As the names imply, both Weighted Average Cost of Capital (WACC) and Marginal Cost of Capital measure cost of capital. Capital is any money used to finance a business and/or its operations and can include a number of sources and methods. These sources may include traditional debt or equity financing or owner financing. Other forms of financing include grants, gains on investment capital, retained earnings, accrual financing contracts and forward payment agreements on capital.
Marginal cost of capital
Different types of capital are used in different amounts and for different costs. It is the costs of capital that is marginal and may involve or include a basic interest rate cost structure. For example, if Company A acquires a loan for $100K at an interest rate of 7% for one year, compounded annually, that capital will cost $7K. A simple average cost of capital may not accurately represent the true cost of capital for a company. For example, if Company A is financed by 1) $100K of debt at 7%, 2) $50K of equity at 12% and 3) $75K of owner financing at 0%, the average cost of capital would be 7% + 12% + 0% divided by 3=%19/3=6.33%. However this cost is not accurate because it does not take into account the different amounts of money at the different rates. In order to amend this discrepancy in calculation, the weighted average cost of capital is used.
Weighted average cost of capital
Weighted average cost of capital multiplies the amount of capital by the percent rate of cost for that capital as a proportional percentage of total capital and then averages 2 or more costs that are calculated in the same way. This can be further understood by dividing the previous sentence into two concepts 1) average amount of total capital and 2) percentage cost of capital type. Using the above example concept 1 is illustrated below:
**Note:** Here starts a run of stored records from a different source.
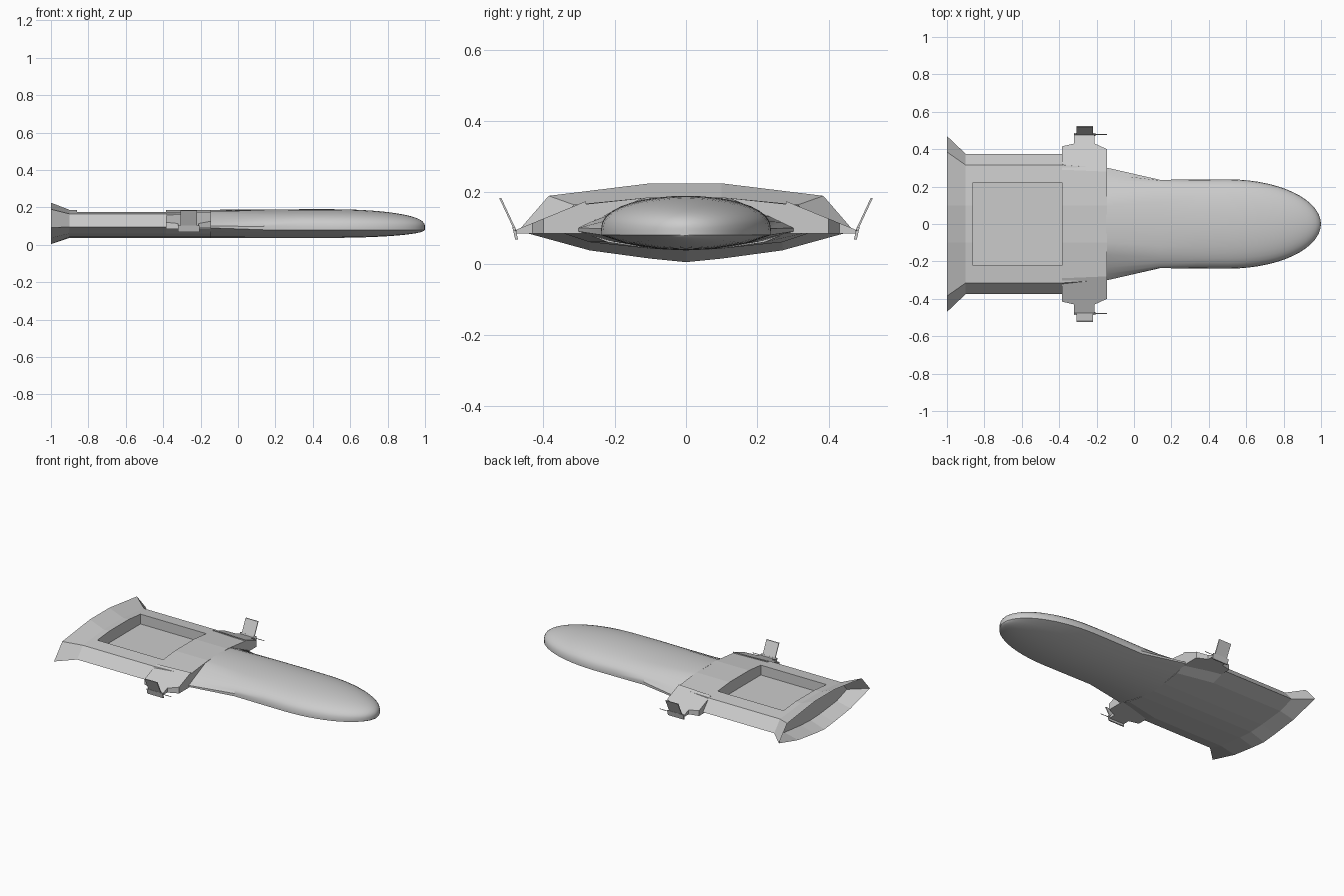
import bpy, bmesh, math

if "Cube" in bpy.data.objects:
    bpy.data.objects.remove(bpy.data.objects["Cube"])

grey = bpy.data.materials.new("hull grey")
grey.diffuse_color = (0.6, 0.6, 0.6, 1)
grey.use_nodes = True
grey.node_tree.nodes["Principled BSDF"].inputs["Base Color"].default_value = grey.diffuse_color


def finish(name, bm, closed=True):
    if closed:
        bmesh.ops.recalc_face_normals(bm, faces=bm.faces)
    me = bpy.data.meshes.new(name)
    bm.to_mesh(me)
    bm.free()
    me.materials.append(grey)
    ob = bpy.data.objects.new(name, me)
    bpy.context.collection.objects.link(ob)
    return ob


def loft(name, sections, caps=True):
    """sections: (x, half profile of (y, z) from top centre round to bottom centre)"""
    bm = bmesh.new()
    rings = []
    for x, half in sections:
        full = list(half) + [(-y, z) for y, z in reversed(half[1:-1])]
        rings.append([bm.verts.new((x, y, z)) for y, z in full])
    n = len(rings[0])
    for a, b in zip(rings, rings[1:]):
        for i in range(n):
            j = (i + 1) % n
            bm.faces.new((a[i], a[j], b[j], b[i]))
    if caps:
        bm.faces.new(rings[0])
        bm.faces.new(rings[-1])
    return finish(name, bm)


def prism(name, outline, top, bottom):
    """outline: (x, y); top and bottom are functions giving a 3D point"""
    bm = bmesh.new()
    a = [bm.verts.new(top(*p)) for p in outline]
    b = [bm.verts.new(bottom(*p)) for p in outline]
    n = len(outline)
    bm.faces.new(a)
    bm.faces.new(b[::-1])
    for i in range(n):
        bm.faces.new((a[i], b[i], b[(i + 1) % n], a[(i + 1) % n]))
    return finish(name, bm)


def smooth(ob, angle):
    bpy.ops.object.select_all(action='DESELECT')
    ob.select_set(True)
    bpy.context.view_layer.objects.active = ob
    bpy.ops.object.shade_smooth_by_angle(angle=math.radians(angle))


# rear hull with a cargo pit
def rear(s, e):
    return [(0, .186), (.1, .186), (s, .165), (e, .095), (.27 * e / .375, .06), (.1, .042), (0, .037)]


tail = rear(.315, .375)
hull = loft("rear_hull", [(-.9, tail), (-.385, tail), (-.145, rear(.298, .305))])
bpy.ops.mesh.primitive_cube_add(size=1, location=(-.6225, 0, .21))
cutter = bpy.context.object
cutter.name = "pit_cutter"
cutter.scale = (.475, .444, .2)
cutter.hide_render = True
mod = hull.modifiers.new("pit", 'BOOLEAN')
mod.operation = 'DIFFERENCE'
mod.solver = 'EXACT'
mod.object = cutter
bpy.context.view_layer.objects.active = hull
bpy.ops.object.modifier_apply(modifier=mod.name)
bpy.data.objects.remove(cutter)

# flared open skirt at the stern
flare = [(0, .225), (.1, .225), (.385, .19), (.47, .092), (.27, .037), (.1, .014), (0, .004)]
loft("stern_flare", [(-1, flare), (-.9, tail)], caps=False)

# front hull: sloped neck blending into a rounded nose
N = 9


def dome(w, top, edge, low, bottom):
    half = []
    for i in range(N + 1):
        t = math.pi / 2 * i / N
        half.append((w * math.sin(t), edge + (top - edge) * math.cos(t) ** .85 if i < N else edge))
    half.append((w, low))
    half += [(w * .7, low + (bottom - low) * .55), (w * .3, low + (bottom - low) * .92), (0, bottom)]
    return half


def neck(w, flat):
    half = [(flat * i / 4, .187 - .006 * (i / 4) ** 2) for i in range(5)]
    half += [(flat + (w - flat) * i / 5, .181 + (.1 - .181) * i / 5) for i in range(1, 6)]
    half.append((w, .09))
    half += [(w * .7, .063), (w * .3, .041), (0, .037)]
    return half


sections = [(-.15, neck(.302, .13)), (.14, dome(.236, .188, .098, .08, .037)),
            (.34, dome(.238, .19, .096, .08, .037))]
for k in range(0, 15):
    a = math.pi / 2 * k / 14
    x = .5 + .499 * math.sin(a)
    c = max(math.cos(a), .03)
    sections.append((x, dome(.239 * c, .097 + .093 * c ** .8, .092, .08, .08 - .043 * c)))
smooth(loft("front_hull", sections), 25)

# stub wings, tilted fins, fin mounts and thin probes on both sides
wing = [(-.385, .29), (-.385, .415), (-.32, .43), (-.32, .476), (-.21, .476), (-.21, .43),
        (-.145, .40), (-.145, .28)]
for s, side in ((1, "left"), (-1, "right")):
    prism(side + "_wing", wing,
          lambda x, y: (x, s * y, .167 - .41 * (y - .3)),
          lambda x, y: (x, s * y, .085))

    def plate(name, x0, x1, lo, hi, th):
        outline = [(x0, lo), (x1, lo), (x1, hi), (x0, hi)]
        prism(name, outline,
              lambda x, p: (x, s * (p[0] - th), p[1]),
              lambda x, p: (x, s * (p[0] + th), p[1]))

    plate(side + "_fin", -.308, -.218, (.477, .09), (.521, .184), .003)
    plate(side + "_fin_mount", -.32, -.205, (.475, .068), (.483, .102), .004)
    bpy.ops.mesh.primitive_cylinder_add(vertices=6, radius=.002, depth=.17,
                                        location=(-.23, s * .479, .093), rotation=(0, math.pi / 2, 0))
    probe = bpy.context.object
    probe.name = side + "_probe"
    probe.data.materials.append(grey)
Concept 1: Average Amount of Total Capital
If 3 types of capital are used; one at 44.44% of total capital, two at 22.22% of capital, and 3 at 33.33% of total capital the three added together add up to 99.99% of total capital. These 3 percentages are the proportions by which each rate of capital cost must be multiplied by in order to obtain the weighted average cost of capital.
Concept 2: Percentage Cost of Capital
The percentage cost of capital takes the marginal cost of capital and multiplies that by the proportional cost of capital. To continue illustrating with the above example, Company A uses $7K at 7% of debt at 44.44% of total capital that equals a proportional rate of 3.11%. Using the same reasoning for the $50K of equity at 12% and $75K of owner financing at 0%, WACC becomes 3.11% + 2.66% + 0%=5.77%/3=1.9233%. So the weighted average cost of capital is 1.9233% and is a more accurate representation of Company A's cost.
Marginal cost of capital and weighted average cost of capital a cost values that help a company manage its capital budgeting and asset management operations. Without knowing cost of capital, a company is less able to determine what rate of return projects and investments are required in order to break even, or surpass initial cost to acquire a profit margin. Marginal Cost of Capital may involve less calculation than WACC, however marginal cost may be calculated by incorporating tax rates, overhead, insurance or any other cost associated with acquiring the particular capital.
Marginal cost of capital can be included in the weighted average cost of capital calculation because each type of capital when weighted itself has marginal cost. Thus, marginal cost of capital and weighted average cost of capital are not necessarily mutually exclusive. Moreover, weighted average cost of capital generally cannot be a component of marginal cost of capital whereas the inverse is true for marginal cost of capital. Marginal cost of capital and WACC are important cost variables used in finance, accounting, project management, strategic management in addition to non-corporate analysis of the company such as in auditing, investment analysis, tax regulation and external financing.